Work task:
Retype only what runs from the first line of the records to the line with "b = (Vector(points[(i", inclusive, and no pictures.

Data records:
====================

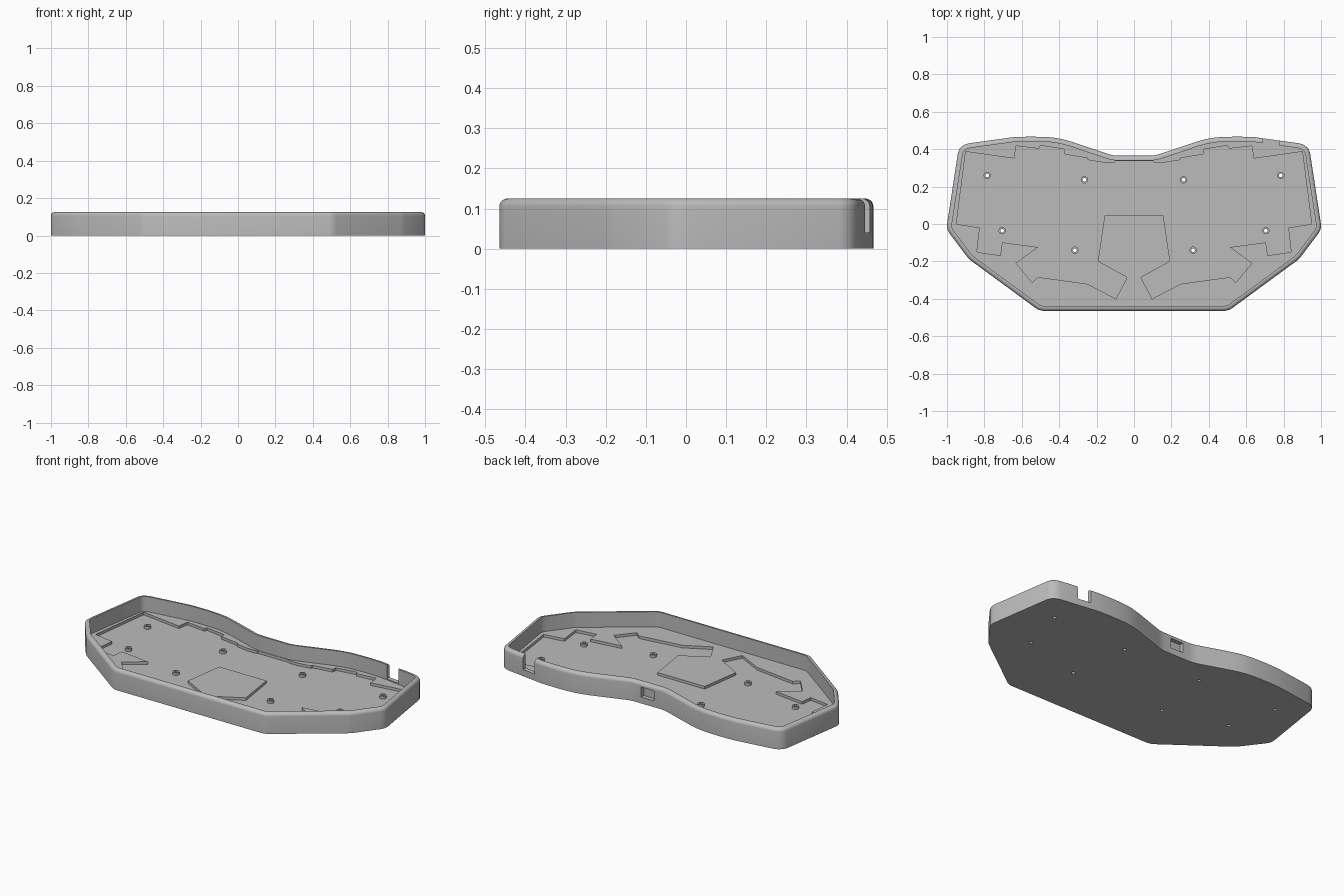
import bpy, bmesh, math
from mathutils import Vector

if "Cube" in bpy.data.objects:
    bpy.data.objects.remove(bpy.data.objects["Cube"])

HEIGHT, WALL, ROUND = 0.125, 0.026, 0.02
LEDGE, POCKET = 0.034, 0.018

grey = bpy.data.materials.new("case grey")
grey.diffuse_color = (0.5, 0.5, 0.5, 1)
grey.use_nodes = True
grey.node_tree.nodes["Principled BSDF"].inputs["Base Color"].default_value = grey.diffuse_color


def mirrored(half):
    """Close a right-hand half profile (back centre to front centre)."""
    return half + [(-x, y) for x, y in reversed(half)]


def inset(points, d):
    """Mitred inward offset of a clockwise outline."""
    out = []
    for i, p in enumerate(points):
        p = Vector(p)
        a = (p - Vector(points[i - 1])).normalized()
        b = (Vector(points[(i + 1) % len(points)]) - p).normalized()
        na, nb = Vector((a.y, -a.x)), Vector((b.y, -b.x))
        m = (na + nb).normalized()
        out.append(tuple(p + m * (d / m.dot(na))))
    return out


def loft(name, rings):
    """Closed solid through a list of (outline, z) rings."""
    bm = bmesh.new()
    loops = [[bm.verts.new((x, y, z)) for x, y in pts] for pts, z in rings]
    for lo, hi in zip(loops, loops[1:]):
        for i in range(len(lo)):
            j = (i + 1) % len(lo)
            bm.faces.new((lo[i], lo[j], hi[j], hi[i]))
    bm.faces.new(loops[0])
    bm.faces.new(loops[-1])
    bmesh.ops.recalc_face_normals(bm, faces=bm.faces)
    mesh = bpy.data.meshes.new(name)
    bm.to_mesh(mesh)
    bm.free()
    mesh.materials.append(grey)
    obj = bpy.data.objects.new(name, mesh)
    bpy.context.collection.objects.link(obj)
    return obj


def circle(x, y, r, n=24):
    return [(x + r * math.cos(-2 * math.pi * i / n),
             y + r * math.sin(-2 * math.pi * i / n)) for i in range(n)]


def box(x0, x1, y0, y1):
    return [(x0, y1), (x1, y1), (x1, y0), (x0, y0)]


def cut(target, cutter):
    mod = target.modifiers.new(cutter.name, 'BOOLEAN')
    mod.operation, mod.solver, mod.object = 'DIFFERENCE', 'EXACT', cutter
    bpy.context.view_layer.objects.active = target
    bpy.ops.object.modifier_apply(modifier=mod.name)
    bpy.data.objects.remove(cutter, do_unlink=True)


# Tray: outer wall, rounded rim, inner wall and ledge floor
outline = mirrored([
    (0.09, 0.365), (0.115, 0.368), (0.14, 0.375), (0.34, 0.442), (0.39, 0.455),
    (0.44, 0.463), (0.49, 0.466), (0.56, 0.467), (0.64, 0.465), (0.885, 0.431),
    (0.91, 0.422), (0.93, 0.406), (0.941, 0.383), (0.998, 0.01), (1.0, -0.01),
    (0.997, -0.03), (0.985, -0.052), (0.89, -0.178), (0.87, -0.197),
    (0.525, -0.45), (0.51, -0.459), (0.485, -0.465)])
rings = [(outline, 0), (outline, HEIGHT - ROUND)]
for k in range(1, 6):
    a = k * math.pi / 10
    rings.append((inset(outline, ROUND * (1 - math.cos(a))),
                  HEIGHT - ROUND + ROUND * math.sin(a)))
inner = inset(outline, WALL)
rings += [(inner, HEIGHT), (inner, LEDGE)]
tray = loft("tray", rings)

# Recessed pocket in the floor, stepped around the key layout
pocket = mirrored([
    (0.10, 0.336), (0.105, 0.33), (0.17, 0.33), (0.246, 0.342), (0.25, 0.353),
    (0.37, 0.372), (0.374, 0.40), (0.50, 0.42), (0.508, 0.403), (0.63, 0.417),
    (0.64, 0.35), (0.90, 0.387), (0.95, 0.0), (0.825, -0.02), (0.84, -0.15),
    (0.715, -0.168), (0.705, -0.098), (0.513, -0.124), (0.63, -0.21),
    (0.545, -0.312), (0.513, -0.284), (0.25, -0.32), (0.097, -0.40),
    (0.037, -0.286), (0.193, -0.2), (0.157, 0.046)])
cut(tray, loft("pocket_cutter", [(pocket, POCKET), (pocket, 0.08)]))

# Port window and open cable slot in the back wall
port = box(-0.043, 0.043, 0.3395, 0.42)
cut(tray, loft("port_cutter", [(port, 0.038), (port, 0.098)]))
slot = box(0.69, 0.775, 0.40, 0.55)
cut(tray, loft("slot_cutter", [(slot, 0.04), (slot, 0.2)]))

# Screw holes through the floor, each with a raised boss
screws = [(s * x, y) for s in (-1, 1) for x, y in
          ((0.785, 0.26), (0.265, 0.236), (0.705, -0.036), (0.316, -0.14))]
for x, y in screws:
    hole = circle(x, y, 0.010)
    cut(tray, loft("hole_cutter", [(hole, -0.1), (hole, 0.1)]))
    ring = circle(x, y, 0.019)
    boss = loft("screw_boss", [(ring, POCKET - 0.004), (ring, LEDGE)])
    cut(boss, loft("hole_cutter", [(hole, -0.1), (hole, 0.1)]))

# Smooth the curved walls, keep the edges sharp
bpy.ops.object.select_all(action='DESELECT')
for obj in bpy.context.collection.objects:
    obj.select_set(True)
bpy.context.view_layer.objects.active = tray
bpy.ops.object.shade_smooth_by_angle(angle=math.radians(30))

====================

Reply to the exercise:
import bpy, bmesh, math
from mathutils import Vector

if "Cube" in bpy.data.objects:
    bpy.data.objects.remove(bpy.data.objects["Cube"])

HEIGHT, WALL, ROUND = 0.125, 0.026, 0.02
LEDGE, POCKET = 0.034, 0.018

grey = bpy.data.materials.new("case grey")
grey.diffuse_color = (0.5, 0.5, 0.5, 1)
grey.use_nodes = True
grey.node_tree.nodes["Principled BSDF"].inputs["Base Color"].default_value = grey.diffuse_color


def mirrored(half):
    """Close a right-hand half profile (back centre to front centre)."""
    return half + [(-x, y) for x, y in reversed(half)]


def inset(points, d):
    """Mitred inward offset of a clockwise outline."""
    out = []
    for i, p in enumerate(points):
        p = Vector(p)
        a = (p - Vector(points[i - 1])).normalized()
        b = (Vector(points[(i + 1) % len(points)]) - p).normalized()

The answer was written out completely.